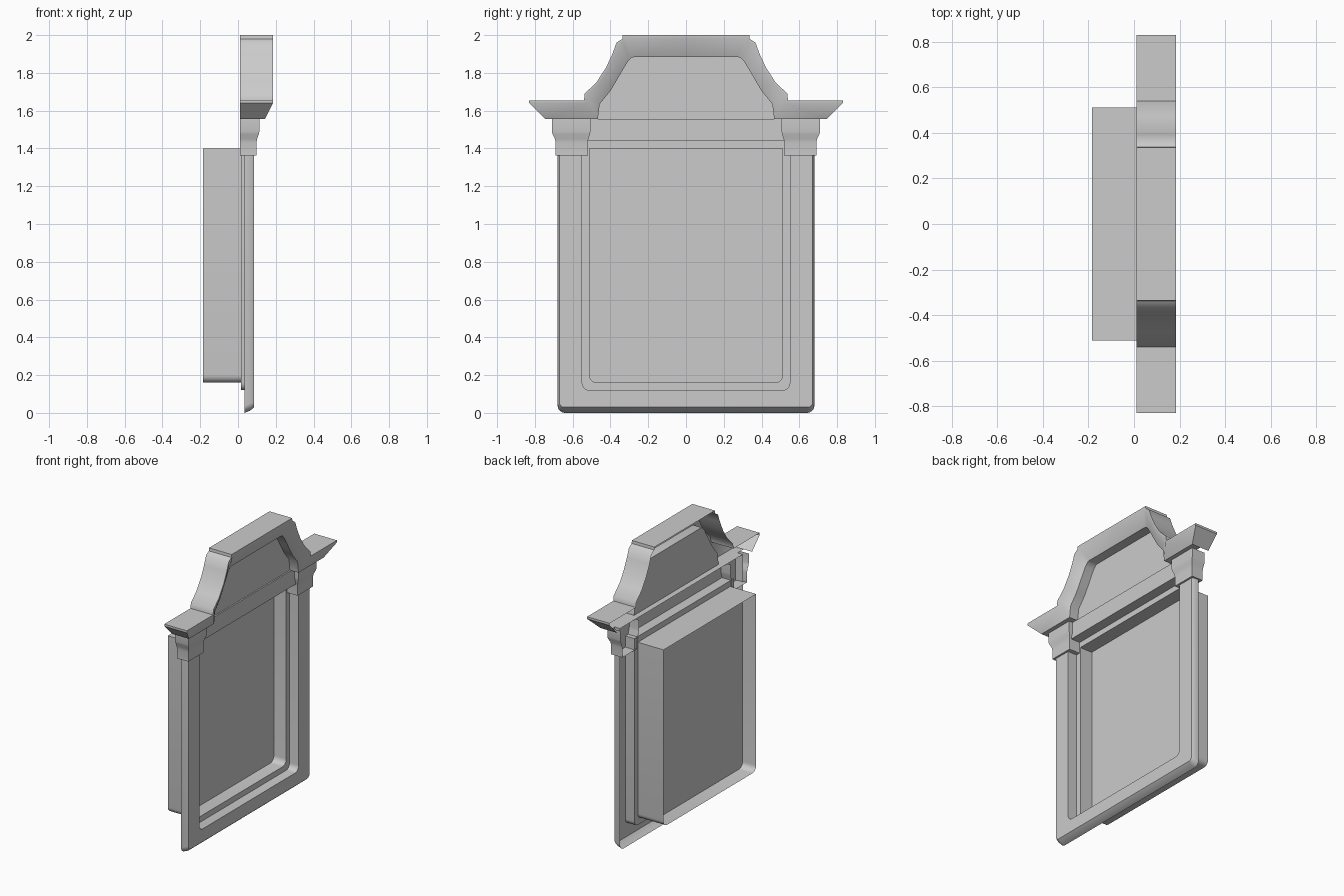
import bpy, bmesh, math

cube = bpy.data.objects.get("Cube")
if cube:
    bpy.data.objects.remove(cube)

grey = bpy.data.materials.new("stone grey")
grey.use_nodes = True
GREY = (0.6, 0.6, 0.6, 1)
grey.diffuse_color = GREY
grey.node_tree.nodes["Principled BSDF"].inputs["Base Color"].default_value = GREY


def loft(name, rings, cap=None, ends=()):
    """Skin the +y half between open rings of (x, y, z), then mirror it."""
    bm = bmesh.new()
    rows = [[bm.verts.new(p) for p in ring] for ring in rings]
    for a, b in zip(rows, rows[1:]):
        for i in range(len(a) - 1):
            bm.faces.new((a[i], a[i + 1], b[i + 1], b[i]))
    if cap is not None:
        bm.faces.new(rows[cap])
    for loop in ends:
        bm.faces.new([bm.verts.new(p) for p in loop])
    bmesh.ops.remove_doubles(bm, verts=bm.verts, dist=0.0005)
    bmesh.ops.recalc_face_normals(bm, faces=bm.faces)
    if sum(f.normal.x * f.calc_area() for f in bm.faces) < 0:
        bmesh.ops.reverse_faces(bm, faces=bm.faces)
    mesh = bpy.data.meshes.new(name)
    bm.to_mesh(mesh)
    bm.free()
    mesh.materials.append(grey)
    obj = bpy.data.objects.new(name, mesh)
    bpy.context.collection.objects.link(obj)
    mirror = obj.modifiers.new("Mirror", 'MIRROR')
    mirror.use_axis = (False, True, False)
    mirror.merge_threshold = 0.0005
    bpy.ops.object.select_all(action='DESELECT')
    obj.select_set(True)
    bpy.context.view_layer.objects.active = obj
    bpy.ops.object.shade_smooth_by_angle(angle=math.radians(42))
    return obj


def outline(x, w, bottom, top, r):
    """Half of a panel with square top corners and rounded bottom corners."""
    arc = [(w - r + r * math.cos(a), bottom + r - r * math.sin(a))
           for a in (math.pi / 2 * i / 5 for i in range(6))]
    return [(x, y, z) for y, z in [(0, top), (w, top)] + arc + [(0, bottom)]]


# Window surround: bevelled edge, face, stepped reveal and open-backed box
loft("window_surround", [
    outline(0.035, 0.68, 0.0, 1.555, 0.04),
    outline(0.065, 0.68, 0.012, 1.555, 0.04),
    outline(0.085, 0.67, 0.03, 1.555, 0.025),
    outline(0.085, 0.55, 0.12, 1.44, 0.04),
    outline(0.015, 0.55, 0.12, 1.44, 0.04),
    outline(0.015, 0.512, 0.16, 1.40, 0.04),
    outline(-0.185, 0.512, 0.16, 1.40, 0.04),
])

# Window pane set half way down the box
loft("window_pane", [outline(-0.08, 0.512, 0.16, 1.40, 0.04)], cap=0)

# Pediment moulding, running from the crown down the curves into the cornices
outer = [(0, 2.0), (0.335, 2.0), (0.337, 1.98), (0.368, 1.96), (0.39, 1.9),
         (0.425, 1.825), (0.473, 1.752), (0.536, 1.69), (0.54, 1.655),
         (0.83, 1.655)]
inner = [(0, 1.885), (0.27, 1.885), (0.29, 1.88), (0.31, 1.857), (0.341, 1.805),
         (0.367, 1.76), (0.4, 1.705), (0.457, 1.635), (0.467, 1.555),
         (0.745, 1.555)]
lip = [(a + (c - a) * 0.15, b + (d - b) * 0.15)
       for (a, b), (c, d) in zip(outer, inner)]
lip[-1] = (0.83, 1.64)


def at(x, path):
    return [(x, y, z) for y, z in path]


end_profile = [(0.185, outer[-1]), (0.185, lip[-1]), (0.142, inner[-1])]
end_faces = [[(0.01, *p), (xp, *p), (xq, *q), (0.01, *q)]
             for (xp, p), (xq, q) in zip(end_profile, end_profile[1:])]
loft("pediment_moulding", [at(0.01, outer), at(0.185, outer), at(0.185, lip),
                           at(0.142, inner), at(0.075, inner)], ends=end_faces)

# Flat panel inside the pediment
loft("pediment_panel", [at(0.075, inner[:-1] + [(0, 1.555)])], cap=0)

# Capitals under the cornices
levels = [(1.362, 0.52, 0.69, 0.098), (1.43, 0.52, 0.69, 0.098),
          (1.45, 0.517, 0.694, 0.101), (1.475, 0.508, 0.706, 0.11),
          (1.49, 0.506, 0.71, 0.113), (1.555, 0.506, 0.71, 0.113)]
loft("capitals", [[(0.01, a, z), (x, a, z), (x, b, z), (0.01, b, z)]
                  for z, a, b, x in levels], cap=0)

**DESCRIPTION OF THE TASK**
An exact reproduction of the material above is needed, without its pictures.

**FINISHED TASK**
import bpy, bmesh, math

cube = bpy.data.objects.get("Cube")
if cube:
    bpy.data.objects.remove(cube)

grey = bpy.data.materials.new("stone grey")
grey.use_nodes = True
GREY = (0.6, 0.6, 0.6, 1)
grey.diffuse_color = GREY
grey.node_tree.nodes["Principled BSDF"].inputs["Base Color"].default_value = GREY


def loft(name, rings, cap=None, ends=()):
    """Skin the +y half between open rings of (x, y, z), then mirror it."""
    bm = bmesh.new()
    rows = [[bm.verts.new(p) for p in ring] for ring in rings]
    for a, b in zip(rows, rows[1:]):
        for i in range(len(a) - 1):
            bm.faces.new((a[i], a[i + 1], b[i + 1], b[i]))
    if cap is not None:
        bm.faces.new(rows[cap])
    for loop in ends:
        bm.faces.new([bm.verts.new(p) for p in loop])
    bmesh.ops.remove_doubles(bm, verts=bm.verts, dist=0.0005)
    bmesh.ops.recalc_face_normals(bm, faces=bm.faces)
    if sum(f.normal.x * f.calc_area() for f in bm.faces) < 0:
        bmesh.ops.reverse_faces(bm, faces=bm.faces)
    mesh = bpy.data.meshes.new(name)
    bm.to_mesh(mesh)
    bm.free()
    mesh.materials.append(grey)
    obj = bpy.data.objects.new(name, mesh)
    bpy.context.collection.objects.link(obj)
    mirror = obj.modifiers.new("Mirror", 'MIRROR')
    mirror.use_axis = (False, True, False)
    mirror.merge_threshold = 0.0005
    bpy.ops.object.select_all(action='DESELECT')
    obj.select_set(True)
    bpy.context.view_layer.objects.active = obj
    bpy.ops.object.shade_smooth_by_angle(angle=math.radians(42))
    return obj


def outline(x, w, bottom, top, r):
    """Half of a panel with square top corners and rounded bottom corners."""
    arc = [(w - r + r * math.cos(a), bottom + r - r * math.sin(a))
           for a in (math.pi / 2 * i / 5 for i in range(6))]
    return [(x, y, z) for y, z in [(0, top), (w, top)] + arc + [(0, bottom)]]


# Window surround: bevelled edge, face, stepped reveal and open-backed box
loft("window_surround", [
    outline(0.035, 0.68, 0.0, 1.555, 0.04),
    outline(0.065, 0.68, 0.012, 1.555, 0.04),
    outline(0.085, 0.67, 0.03, 1.555, 0.025),
    outline(0.085, 0.55, 0.12, 1.44, 0.04),
    outline(0.015, 0.55, 0.12, 1.44, 0.04),
    outline(0.015, 0.512, 0.16, 1.40, 0.04),
    outline(-0.185, 0.512, 0.16, 1.40, 0.04),
])

# Window pane set half way down the box
loft("window_pane", [outline(-0.08, 0.512, 0.16, 1.40, 0.04)], cap=0)

# Pediment moulding, running from the crown down the curves into the cornices
outer = [(0, 2.0), (0.335, 2.0), (0.337, 1.98), (0.368, 1.96), (0.39, 1.9),
         (0.425, 1.825), (0.473, 1.752), (0.536, 1.69), (0.54, 1.655),
         (0.83, 1.655)]
inner = [(0, 1.885), (0.27, 1.885), (0.29, 1.88), (0.31, 1.857), (0.341, 1.805),
         (0.367, 1.76), (0.4, 1.705), (0.457, 1.635), (0.467, 1.555),
         (0.745, 1.555)]
lip = [(a + (c - a) * 0.15, b + (d - b) * 0.15)
       for (a, b), (c, d) in zip(outer, inner)]
lip[-1] = (0.83, 1.64)


def at(x, path):
    return [(x, y, z) for y, z in path]


end_profile = [(0.185, outer[-1]), (0.185, lip[-1]), (0.142, inner[-1])]
end_faces = [[(0.01, *p), (xp, *p), (xq, *q), (0.01, *q)]
             for (xp, p), (xq, q) in zip(end_profile, end_profile[1:])]
loft("pediment_moulding", [at(0.01, outer), at(0.185, outer), at(0.185, lip),
                           at(0.142, inner), at(0.075, inner)], ends=end_faces)

# Flat panel inside the pediment
loft("pediment_panel", [at(0.075, inner[:-1] + [(0, 1.555)])], cap=0)

# Capitals under the cornices
levels = [(1.362, 0.52, 0.69, 0.098), (1.43, 0.52, 0.69, 0.098),
          (1.45, 0.517, 0.694, 0.101), (1.475, 0.508, 0.706, 0.11),
          (1.49, 0.506, 0.71, 0.113), (1.555, 0.506, 0.71, 0.113)]
loft("capitals", [[(0.01, a, z), (x, a, z), (x, b, z), (0.01, b, z)]
                  for z, a, b, x in levels], cap=0)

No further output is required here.